Since earnings season began with Alcoa's report on July 8, the S&P 500 has rocketed off a short-term low by 11 percent.
The Dow average just closed out its strongest 2-week span since 2000. And before Friday, the Nasdaq had risen for 12 straight days.
If you've been surprised by these moves, it is with good reason. The earnings season thus far is the most surprising on record. With 184 of the S&P 500 members in the books, 77 percent of those companies reported earnings that surpassed analysts' estimates, according to Thomson Reuters.
If this final percentage holds, it will be the highest 'surprise' percentage for a quarter since Thomson began tracking the information in 1994.
Surprised investors are chasing this market and using any temporary pullback to get back in, according to FM trader Pete Najarian.
Hence why we've seen a lot of mid-day reversals higher over this span. Raymond James Strategist Jeffrey Saut notes that money market funds still makes up 36 percent of market capitalization. With that kind of cash on the sidelines, the rotation into stocks could continue for a while, even with temporary "overbought" pullbacks here and there, according to the FM traders.
"I've never seen a market like we've seen" recently, said Steve Grasso, a NYSE floor trader at Stuart Frankel, on the show Friday. Hedge funds continue to try and break the market, but their short positions keep getting blown out by surprised fund managers not wanting to miss out on this rally higher, according to Grasso.
The cynics will argue that analysts once again low-balled estimates and that all the surprising gains in profit margins were driven by cost cutting.

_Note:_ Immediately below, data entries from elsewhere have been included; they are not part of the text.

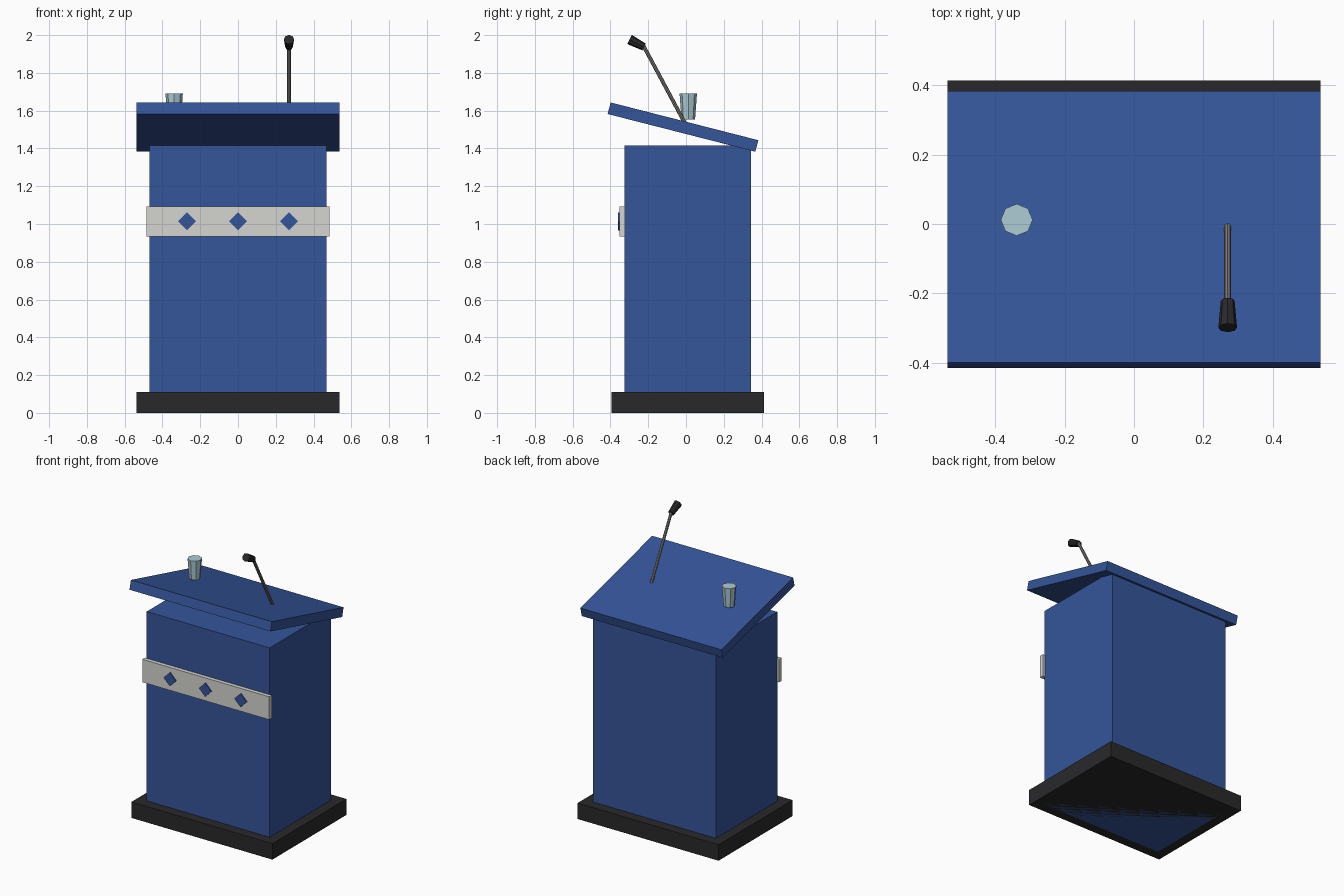
import bpy
from math import radians, pi
from mathutils import Vector

if "Cube" in bpy.data.objects:
    bpy.data.objects.remove(bpy.data.objects["Cube"])


def material(name, r, g, b):
    m = bpy.data.materials.new(name)
    m.diffuse_color = (r, g, b, 1)
    m.use_nodes = True
    m.node_tree.nodes["Principled BSDF"].inputs["Base Color"].default_value = m.diffuse_color
    return m


BLUE = material("blue", 0.035, 0.09, 0.32)
BLACK = material("black", 0.022, 0.022, 0.024)
CREAM = material("off_white", 0.66, 0.66, 0.63)
STEEL = material("steel", 0.23, 0.22, 0.21)
GLASS = material("glass", 0.42, 0.60, 0.66)


def finish(name, mat):
    ob = bpy.context.object
    ob.name = ob.data.name = name
    ob.data.materials.append(mat)
    return ob


def box(name, center, size, mat, rot=(0, 0, 0)):
    bpy.ops.mesh.primitive_cube_add(size=1, location=center, rotation=rot)
    ob = finish(name, mat)
    ob.scale = size
    return ob


def tapered(name, start, end, r1, r2, mat, sides=8):
    a, b = Vector(start), Vector(end)
    rot = (b - a).to_track_quat('Z', 'Y').to_euler()
    bpy.ops.mesh.primitive_cone_add(vertices=sides, radius1=r1, radius2=r2,
                                    depth=(b - a).length,
                                    location=(a + b) / 2, rotation=rot)
    return finish(name, mat)


# Plinth and cabinet
box("base", (0, 0.01, 0.055), (1.076, 0.807, 0.11), BLACK)
box("body", (0, 0.01, 0.708), (0.938, 0.67, 1.416), BLUE)

# Sloping reading top, higher at the front
box("desk_top", (0, -0.016, 1.513), (1.076, 0.807, 0.063), BLUE, (-0.25, 0, 0))

# Front band with three diamonds
box("front_band", (0, -0.337, 1.014), (0.968, 0.03, 0.158), CREAM)
for i, x in enumerate((-0.27, 0, 0.27)):
    box(f"diamond_{i + 1}", (x, -0.352, 1.014), (0.067, 0.014, 0.067), BLUE,
        (0, pi / 4, 0))

# Microphone
tapered("microphone_stem", (0.27, -0.002, 1.527), (0.27, -0.226, 1.945),
        0.01, 0.01, STEEL)
tapered("microphone_head", (0.27, -0.222, 1.937), (0.27, -0.299, 1.977),
        0.020, 0.027, BLACK)

# Drinking glass
tapered("drinking_glass", (-0.338, 0.012, 1.554), (-0.338, 0.012, 1.69),
        0.036, 0.046, GLASS)
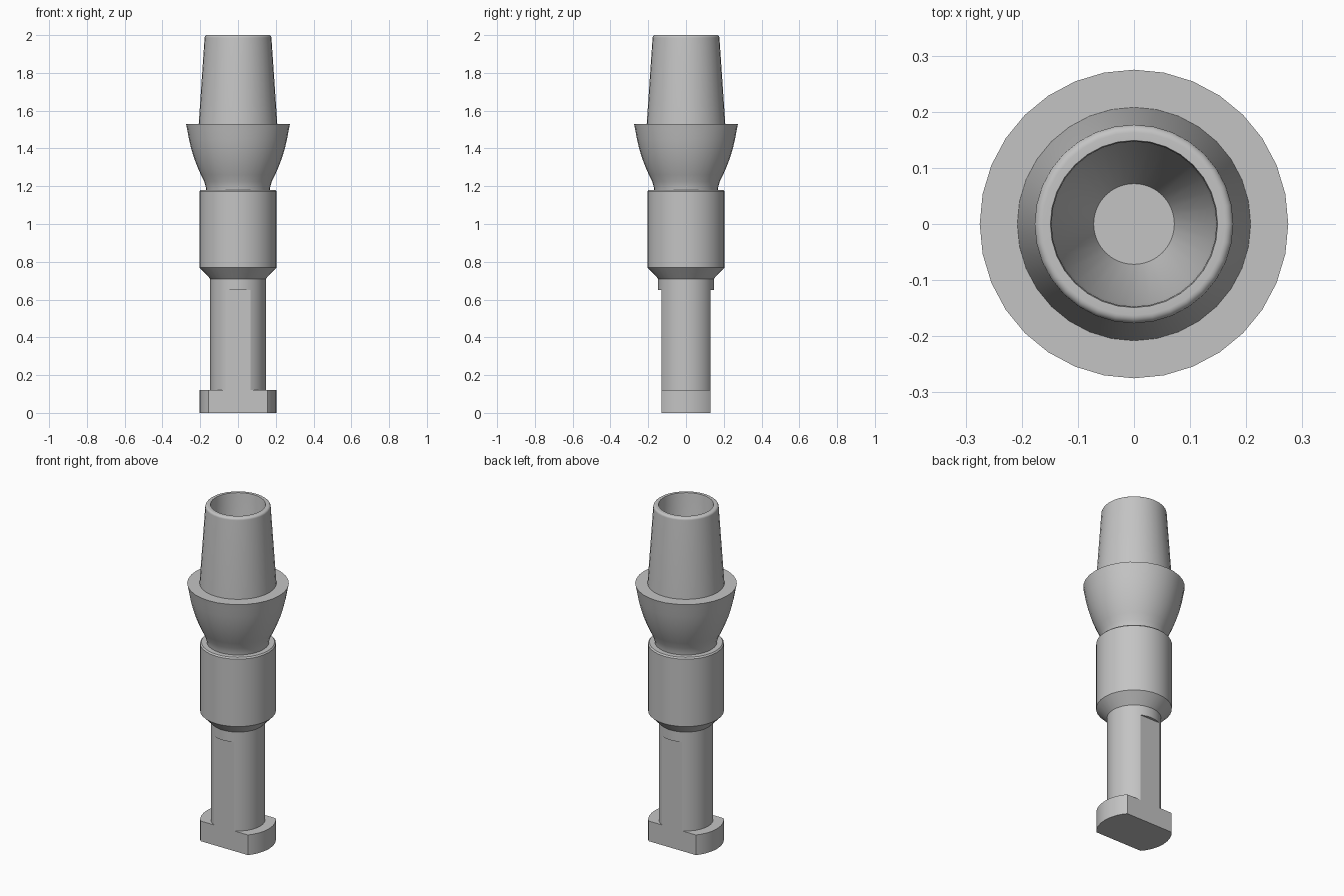
import bpy
import bmesh
from math import sin, cos, radians, pi
from mathutils import Vector

SEGMENTS = 32
FLAT_Y = 0.131

if "Cube" in bpy.data.objects:
    bpy.data.objects.remove(bpy.data.objects["Cube"], do_unlink=True)

# Single grey metal
metal = bpy.data.materials.new("grey_metal")
metal.use_nodes = True
GREY = (0.55, 0.55, 0.55, 1)
metal.diffuse_color = GREY
metal.node_tree.nodes["Principled BSDF"].inputs["Base Color"].default_value = GREY


def lathe(name, profile, flats=False):
    """Revolve (radius, height) points, capping both ends; optionally cut two flats."""
    bm = bmesh.new()
    rings = []
    for r, z in profile:
        rings.append([bm.verts.new((r * cos(2 * pi * i / SEGMENTS),
                                    r * sin(2 * pi * i / SEGMENTS), z))
                      for i in range(SEGMENTS)])
    for low, high in zip(rings, rings[1:]):
        for i in range(SEGMENTS):
            j = (i + 1) % SEGMENTS
            bm.faces.new((low[i], low[j], high[j], high[i]))
    bm.faces.new(rings[0][::-1])
    bm.faces.new(rings[-1])
    if flats:
        for side in (-1, 1):
            geom = bm.verts[:] + bm.edges[:] + bm.faces[:]
            cut = bmesh.ops.bisect_plane(bm, geom=geom, plane_co=Vector((0, side * FLAT_Y, 0)),
                                         plane_no=Vector((0, side, 0)), clear_outer=True)
            edges = [e for e in cut["geom_cut"] if isinstance(e, bmesh.types.BMEdge)]
            bmesh.ops.holes_fill(bm, edges=edges, sides=0)
    bmesh.ops.recalc_face_normals(bm, faces=bm.faces[:])
    mesh = bpy.data.meshes.new(name)
    bm.to_mesh(mesh)
    bm.free()
    mesh.materials.append(metal)
    obj = bpy.data.objects.new(name, mesh)
    bpy.context.collection.objects.link(obj)
    bpy.ops.object.select_all(action="DESELECT")
    bpy.context.view_layer.objects.active = obj
    obj.select_set(True)
    bpy.ops.object.shade_smooth_by_angle(angle=radians(20))
    return obj


# Flared bowl, tapered post with rounded rim, and hollow bore
bowl = [(0.168, 1.16), (0.169, 1.19), (0.179, 1.225), (0.196, 1.26), (0.214, 1.3),
        (0.233, 1.35), (0.248, 1.4), (0.26, 1.45), (0.269, 1.5), (0.275, 1.53)]
rim = [(0.163 + 0.014 * cos(radians(a)), 1.986 + 0.014 * sin(radians(a)))
       for a in range(0, 91, 15)]
bore = [(0.149, 2), (0.147, 1.99), (0.143, 1.58), (0.072, 1.38)]
lathe("bowl_and_post", bowl + [(0.208, 1.53)] + rim + bore)

# Wide collar with chamfered top and cone leading to the shaft
lathe("collar", [(0.147, 0.65), (0.147, 0.71), (0.205, 0.77), (0.205, 1.172), (0.198, 1.18)])

# Shaft and foot share the same pair of flats
lathe("shaft", [(0.147, 0.12), (0.147, 0.65)], flats=True)
lathe("foot", [(0.205, 0), (0.205, 0.12)], flats=True)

But even the biggest bears can't help, but be impressed by the magnitude to which companies have surprised the Street.
Got something to say? Send us an e-mail at firstname.lastname@example.org and your comment might be posted on the Rapid Recap! If you'd prefer to make a comment but not have it published on our website send your message to .
Trader disclosure: On July 27th, 2009, the following stocks and commodities mentioned or intended to be mentioned on CNBC’s Fast Money were owned by the Fast Money traders; Seymour Owns (POT), (AA), (BAC), (AAPL), (FXI), (SBUX); Seymour's Firm Is Short (PBR); Najarian Owns (UNH) Calls; Najarian Owns (BTU) Calls; Najarian Owns (BUCY) & Short (BUCY) Calls; Najarian Owns (INTC) Call Spread; Najarian Owns (JPM) & Short (JPM) Calls; Najarian Owns (MS) & Short (MS) Calls; Najarian Owns (MSFT) & Short (MSFT) Calls; Najarian Owns (V) & (V) Short Calls; Najarian Owns (WNR); Najarian Owns (YHOO) Call Spread; Terranova Owns (MCD), (AMZN), (MSFT); Finerman Owns (RIG); Finerman's Firm Owns (MSFT), (NOK), (PBR), (RIG), (TBT), (WMT); Finerman's Firm And Finerman Own (BAC) Preferred Shares; Finerman's Firm And Finerman Own (WFC) Preferred Shares, Finerman's Firm Is Short (WFC); Finerman's Firm Is Short (USO), (IJR), (IYR), (IWM), (MDY), (SPY)